As mentioned, in Half Moon Bay one color dominates all in October:
The "Pumpkin Color"....
a bit farther away, in Napa Valley it gets a bit more divers...
...where red wine leaves contrast with deep blue grapes and persimmons are abundant.
But for the real deal one needs to travel to Vermont, right?
On a recent trip to Bend, Central Oregon, I was taken away by the sheer beauty of the fall color display. I even overheard a lady telling her friend, that Oregon is right there next to Vermont in it's display of fall colors. Well, I have never been to Vermont, but I can't imagine how it can be any better than what I saw here:
Cultus Lake Aspens and a street scene in downtown Bend
I especially liked the display of fall colors along the Deschutes River, where the colors a beautifully contrasted by the deep black lava:

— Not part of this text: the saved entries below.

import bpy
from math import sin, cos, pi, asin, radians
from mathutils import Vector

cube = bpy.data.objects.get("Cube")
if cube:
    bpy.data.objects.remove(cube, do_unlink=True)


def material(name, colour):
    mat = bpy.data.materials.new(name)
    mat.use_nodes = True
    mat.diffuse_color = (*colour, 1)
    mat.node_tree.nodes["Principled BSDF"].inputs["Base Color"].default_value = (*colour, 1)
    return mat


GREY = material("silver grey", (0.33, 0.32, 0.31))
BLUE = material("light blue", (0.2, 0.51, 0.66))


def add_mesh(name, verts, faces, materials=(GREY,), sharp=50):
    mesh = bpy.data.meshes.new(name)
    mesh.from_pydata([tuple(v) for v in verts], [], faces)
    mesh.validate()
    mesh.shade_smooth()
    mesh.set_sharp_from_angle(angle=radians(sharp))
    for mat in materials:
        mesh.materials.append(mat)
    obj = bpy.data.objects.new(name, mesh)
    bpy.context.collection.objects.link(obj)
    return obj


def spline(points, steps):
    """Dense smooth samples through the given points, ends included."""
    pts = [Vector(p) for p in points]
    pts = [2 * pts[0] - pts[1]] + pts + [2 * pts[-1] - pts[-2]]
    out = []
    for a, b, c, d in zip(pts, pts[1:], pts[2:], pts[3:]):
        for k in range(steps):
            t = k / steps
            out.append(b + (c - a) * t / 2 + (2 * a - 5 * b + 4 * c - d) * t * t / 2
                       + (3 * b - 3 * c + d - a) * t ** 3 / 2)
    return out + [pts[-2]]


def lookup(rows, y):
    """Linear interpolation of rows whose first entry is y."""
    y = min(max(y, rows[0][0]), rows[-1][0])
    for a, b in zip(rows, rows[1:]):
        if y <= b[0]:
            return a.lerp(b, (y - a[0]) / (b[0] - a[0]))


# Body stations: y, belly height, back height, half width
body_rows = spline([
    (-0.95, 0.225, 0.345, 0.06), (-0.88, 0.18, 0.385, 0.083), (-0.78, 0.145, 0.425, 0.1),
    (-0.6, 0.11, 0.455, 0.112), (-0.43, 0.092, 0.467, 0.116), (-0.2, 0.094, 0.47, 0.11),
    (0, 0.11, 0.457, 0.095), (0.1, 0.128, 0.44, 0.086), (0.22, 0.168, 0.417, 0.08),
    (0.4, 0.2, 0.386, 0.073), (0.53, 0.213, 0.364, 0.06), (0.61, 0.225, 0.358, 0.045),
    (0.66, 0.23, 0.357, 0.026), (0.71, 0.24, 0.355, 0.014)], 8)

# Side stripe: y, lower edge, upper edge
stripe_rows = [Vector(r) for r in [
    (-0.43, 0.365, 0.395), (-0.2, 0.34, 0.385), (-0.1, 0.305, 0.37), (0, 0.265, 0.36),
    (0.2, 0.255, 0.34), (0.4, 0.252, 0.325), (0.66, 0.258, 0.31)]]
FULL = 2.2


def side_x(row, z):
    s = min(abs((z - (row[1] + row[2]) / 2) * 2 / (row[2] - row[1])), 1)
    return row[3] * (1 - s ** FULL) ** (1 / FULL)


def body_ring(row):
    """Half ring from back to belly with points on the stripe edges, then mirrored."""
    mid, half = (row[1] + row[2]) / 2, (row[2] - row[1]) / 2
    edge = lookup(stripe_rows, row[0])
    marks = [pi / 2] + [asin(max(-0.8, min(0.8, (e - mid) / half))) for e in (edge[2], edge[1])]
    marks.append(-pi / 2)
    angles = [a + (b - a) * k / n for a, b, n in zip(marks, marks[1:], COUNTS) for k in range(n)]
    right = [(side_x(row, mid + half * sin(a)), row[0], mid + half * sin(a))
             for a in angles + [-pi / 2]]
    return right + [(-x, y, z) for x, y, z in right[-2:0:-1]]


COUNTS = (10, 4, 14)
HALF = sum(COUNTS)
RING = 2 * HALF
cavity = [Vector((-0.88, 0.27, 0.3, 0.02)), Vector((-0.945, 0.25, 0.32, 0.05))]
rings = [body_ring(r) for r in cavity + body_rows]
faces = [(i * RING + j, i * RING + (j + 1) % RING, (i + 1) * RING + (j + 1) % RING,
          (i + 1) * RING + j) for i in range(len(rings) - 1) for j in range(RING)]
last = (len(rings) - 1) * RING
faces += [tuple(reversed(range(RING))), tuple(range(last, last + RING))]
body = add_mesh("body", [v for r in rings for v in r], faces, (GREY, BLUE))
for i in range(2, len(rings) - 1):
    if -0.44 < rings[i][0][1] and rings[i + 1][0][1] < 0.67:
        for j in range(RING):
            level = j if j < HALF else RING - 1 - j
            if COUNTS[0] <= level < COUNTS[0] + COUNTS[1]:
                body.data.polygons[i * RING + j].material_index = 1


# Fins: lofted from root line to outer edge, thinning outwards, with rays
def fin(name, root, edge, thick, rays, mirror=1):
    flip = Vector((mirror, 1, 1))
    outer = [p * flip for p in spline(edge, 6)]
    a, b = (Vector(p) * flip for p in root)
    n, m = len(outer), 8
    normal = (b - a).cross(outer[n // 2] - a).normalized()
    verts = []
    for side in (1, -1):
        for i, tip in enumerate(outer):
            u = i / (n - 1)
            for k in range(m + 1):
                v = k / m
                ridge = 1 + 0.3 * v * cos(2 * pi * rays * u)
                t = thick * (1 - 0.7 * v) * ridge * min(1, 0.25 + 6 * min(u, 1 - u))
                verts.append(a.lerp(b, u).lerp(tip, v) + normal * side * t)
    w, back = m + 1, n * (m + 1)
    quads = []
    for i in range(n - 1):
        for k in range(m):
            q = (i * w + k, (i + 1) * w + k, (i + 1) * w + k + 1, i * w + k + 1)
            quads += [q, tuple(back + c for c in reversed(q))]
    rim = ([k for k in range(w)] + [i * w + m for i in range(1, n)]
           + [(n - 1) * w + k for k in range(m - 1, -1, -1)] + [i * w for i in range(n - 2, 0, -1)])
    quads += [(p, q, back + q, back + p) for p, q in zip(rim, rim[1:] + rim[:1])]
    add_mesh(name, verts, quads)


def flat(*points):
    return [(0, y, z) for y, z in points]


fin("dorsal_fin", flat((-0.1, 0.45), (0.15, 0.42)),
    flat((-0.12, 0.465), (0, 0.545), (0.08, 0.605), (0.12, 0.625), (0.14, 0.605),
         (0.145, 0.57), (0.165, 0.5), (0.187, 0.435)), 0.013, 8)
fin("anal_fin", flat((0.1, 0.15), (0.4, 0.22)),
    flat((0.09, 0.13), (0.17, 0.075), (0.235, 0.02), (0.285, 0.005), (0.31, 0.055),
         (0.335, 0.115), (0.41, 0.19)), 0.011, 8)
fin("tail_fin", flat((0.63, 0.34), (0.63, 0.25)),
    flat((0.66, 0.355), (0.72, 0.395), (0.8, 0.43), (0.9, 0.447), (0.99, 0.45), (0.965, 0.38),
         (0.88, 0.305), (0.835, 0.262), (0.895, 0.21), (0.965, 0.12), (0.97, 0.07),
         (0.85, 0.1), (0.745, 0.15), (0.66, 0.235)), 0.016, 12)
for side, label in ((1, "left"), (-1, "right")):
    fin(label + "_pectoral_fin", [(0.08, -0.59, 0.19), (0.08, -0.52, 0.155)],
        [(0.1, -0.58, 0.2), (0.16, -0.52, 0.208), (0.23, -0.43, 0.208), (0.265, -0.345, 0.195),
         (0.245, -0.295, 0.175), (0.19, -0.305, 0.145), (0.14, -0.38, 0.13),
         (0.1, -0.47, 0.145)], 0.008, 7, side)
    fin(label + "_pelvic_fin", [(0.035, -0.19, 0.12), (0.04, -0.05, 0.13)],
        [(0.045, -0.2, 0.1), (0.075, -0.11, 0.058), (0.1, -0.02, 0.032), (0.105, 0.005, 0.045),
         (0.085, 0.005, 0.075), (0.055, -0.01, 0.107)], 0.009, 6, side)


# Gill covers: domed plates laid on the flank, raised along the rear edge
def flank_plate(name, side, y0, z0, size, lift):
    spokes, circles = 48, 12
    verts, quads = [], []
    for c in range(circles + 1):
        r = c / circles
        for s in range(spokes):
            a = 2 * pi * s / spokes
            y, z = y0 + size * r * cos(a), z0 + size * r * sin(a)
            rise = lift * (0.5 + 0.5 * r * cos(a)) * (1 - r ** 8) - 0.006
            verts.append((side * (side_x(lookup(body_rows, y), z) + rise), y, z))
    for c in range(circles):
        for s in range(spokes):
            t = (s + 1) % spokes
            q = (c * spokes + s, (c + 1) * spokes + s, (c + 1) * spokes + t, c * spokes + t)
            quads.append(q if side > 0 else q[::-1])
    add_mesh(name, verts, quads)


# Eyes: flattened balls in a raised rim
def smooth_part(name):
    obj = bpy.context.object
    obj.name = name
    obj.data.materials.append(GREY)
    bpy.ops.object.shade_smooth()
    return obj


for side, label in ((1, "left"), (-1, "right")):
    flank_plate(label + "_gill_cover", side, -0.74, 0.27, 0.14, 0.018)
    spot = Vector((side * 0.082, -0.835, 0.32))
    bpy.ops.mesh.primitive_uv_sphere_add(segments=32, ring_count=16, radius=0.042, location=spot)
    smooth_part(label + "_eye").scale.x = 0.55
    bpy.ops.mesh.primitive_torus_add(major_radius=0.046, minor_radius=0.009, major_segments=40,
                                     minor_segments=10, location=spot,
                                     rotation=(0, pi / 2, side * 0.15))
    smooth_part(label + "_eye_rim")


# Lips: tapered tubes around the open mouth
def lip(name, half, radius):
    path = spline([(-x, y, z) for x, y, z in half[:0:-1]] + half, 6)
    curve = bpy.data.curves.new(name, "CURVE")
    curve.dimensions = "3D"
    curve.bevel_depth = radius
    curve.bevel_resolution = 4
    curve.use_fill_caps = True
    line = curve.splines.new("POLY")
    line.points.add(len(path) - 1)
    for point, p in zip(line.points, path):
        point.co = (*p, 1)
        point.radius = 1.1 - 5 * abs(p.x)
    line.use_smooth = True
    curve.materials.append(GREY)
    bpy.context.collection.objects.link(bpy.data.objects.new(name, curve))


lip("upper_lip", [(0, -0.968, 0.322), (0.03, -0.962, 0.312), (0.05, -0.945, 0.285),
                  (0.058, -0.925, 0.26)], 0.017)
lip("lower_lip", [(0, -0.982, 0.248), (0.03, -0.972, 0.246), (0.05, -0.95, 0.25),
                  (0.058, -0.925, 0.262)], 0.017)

The scientist in me of course was curious why there is so much fall color in one place, while an other has only a bit. So I tried to research it a bit. I learned, that the red and yellow colors are in the leafs all year round, but are outnumbered by the vital Chlorophyll. As the days grow shorter the Chlorophyll dwindles and the "carotenoide" can take over. But in the Bay Area days grow shorter, too and except a tree here and there there is not much of fall foliage around.

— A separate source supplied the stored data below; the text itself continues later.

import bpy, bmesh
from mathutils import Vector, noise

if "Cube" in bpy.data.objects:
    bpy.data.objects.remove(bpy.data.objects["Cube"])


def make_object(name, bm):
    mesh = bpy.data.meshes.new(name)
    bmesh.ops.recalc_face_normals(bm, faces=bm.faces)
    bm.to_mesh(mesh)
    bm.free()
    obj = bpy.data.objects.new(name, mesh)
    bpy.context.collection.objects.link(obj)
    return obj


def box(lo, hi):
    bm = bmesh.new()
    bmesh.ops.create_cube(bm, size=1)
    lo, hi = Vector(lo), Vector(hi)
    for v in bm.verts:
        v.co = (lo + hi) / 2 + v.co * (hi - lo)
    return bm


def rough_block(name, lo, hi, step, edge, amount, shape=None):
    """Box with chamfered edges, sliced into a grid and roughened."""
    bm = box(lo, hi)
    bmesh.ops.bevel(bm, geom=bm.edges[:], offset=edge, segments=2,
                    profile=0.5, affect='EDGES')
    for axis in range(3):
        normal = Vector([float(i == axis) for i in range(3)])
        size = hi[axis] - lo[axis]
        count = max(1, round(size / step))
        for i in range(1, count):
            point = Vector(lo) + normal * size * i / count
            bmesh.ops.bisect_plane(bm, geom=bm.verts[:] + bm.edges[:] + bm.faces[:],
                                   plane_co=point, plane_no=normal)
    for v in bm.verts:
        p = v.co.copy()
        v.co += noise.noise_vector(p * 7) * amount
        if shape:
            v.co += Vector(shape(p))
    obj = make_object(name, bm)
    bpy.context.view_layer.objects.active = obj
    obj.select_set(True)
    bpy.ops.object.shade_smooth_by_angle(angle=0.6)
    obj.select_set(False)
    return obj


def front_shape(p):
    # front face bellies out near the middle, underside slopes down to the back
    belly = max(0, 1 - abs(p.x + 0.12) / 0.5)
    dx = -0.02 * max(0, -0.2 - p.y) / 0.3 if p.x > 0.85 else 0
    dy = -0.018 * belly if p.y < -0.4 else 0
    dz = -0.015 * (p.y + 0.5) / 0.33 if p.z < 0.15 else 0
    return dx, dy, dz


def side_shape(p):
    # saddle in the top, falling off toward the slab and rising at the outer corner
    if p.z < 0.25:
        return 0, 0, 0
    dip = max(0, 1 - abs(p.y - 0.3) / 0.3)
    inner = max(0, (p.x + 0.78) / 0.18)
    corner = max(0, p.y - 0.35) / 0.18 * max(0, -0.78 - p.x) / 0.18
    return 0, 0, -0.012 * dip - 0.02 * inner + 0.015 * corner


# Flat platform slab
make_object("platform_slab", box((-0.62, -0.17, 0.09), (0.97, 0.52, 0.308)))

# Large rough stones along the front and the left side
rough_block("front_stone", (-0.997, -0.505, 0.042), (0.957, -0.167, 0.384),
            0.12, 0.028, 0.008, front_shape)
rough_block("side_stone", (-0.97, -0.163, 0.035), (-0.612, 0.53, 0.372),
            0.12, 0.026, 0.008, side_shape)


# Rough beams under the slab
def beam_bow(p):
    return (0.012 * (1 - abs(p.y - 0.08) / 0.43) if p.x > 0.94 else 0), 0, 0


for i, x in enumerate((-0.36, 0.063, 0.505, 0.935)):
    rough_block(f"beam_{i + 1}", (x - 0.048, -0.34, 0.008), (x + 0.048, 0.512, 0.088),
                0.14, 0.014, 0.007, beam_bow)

Then I found the answer, needless to say, on Wikipedia:
The reds, the purples, and their blended combinations that decorate autumn foliage come from another group of pigments in the cells called anthocyanins. Unlike the carotenoids, these pigments are not present in the leaf throughout the growing season, but are actively produced towards the end of summer. They develop in late summer in the sap of the cells of the leaf, and this development is the result of complex interactions of many influences — both inside and outside the plant. Their formation depends on the breakdown of sugars in the presence of bright light as the level of phosphate in the leaf is reduced.
During the summer growing season, phosphate is at a high level. It has a vital role in the breakdown of the sugars manufactured by chlorophyll. But in the fall, phosphate, along with the other chemicals and nutrients, moves out of the leaf into the stem of the plant. When this happens, the sugar-breakdown process changes, leading to the production of anthocyanin pigments. The brighter the light during this period, the greater the production of anthocyanins and the more brilliant the resulting color display. When the days of autumn are bright and cool, and the nights are chilly but not freezing, the brightest colorations usually develop."
Now that explains it, with all the fog, there is certainly no bright light here...;-)
A good enough reason for me to travel...
This is just one tree!
Thank you Kathy, for showing me all these beautiful places!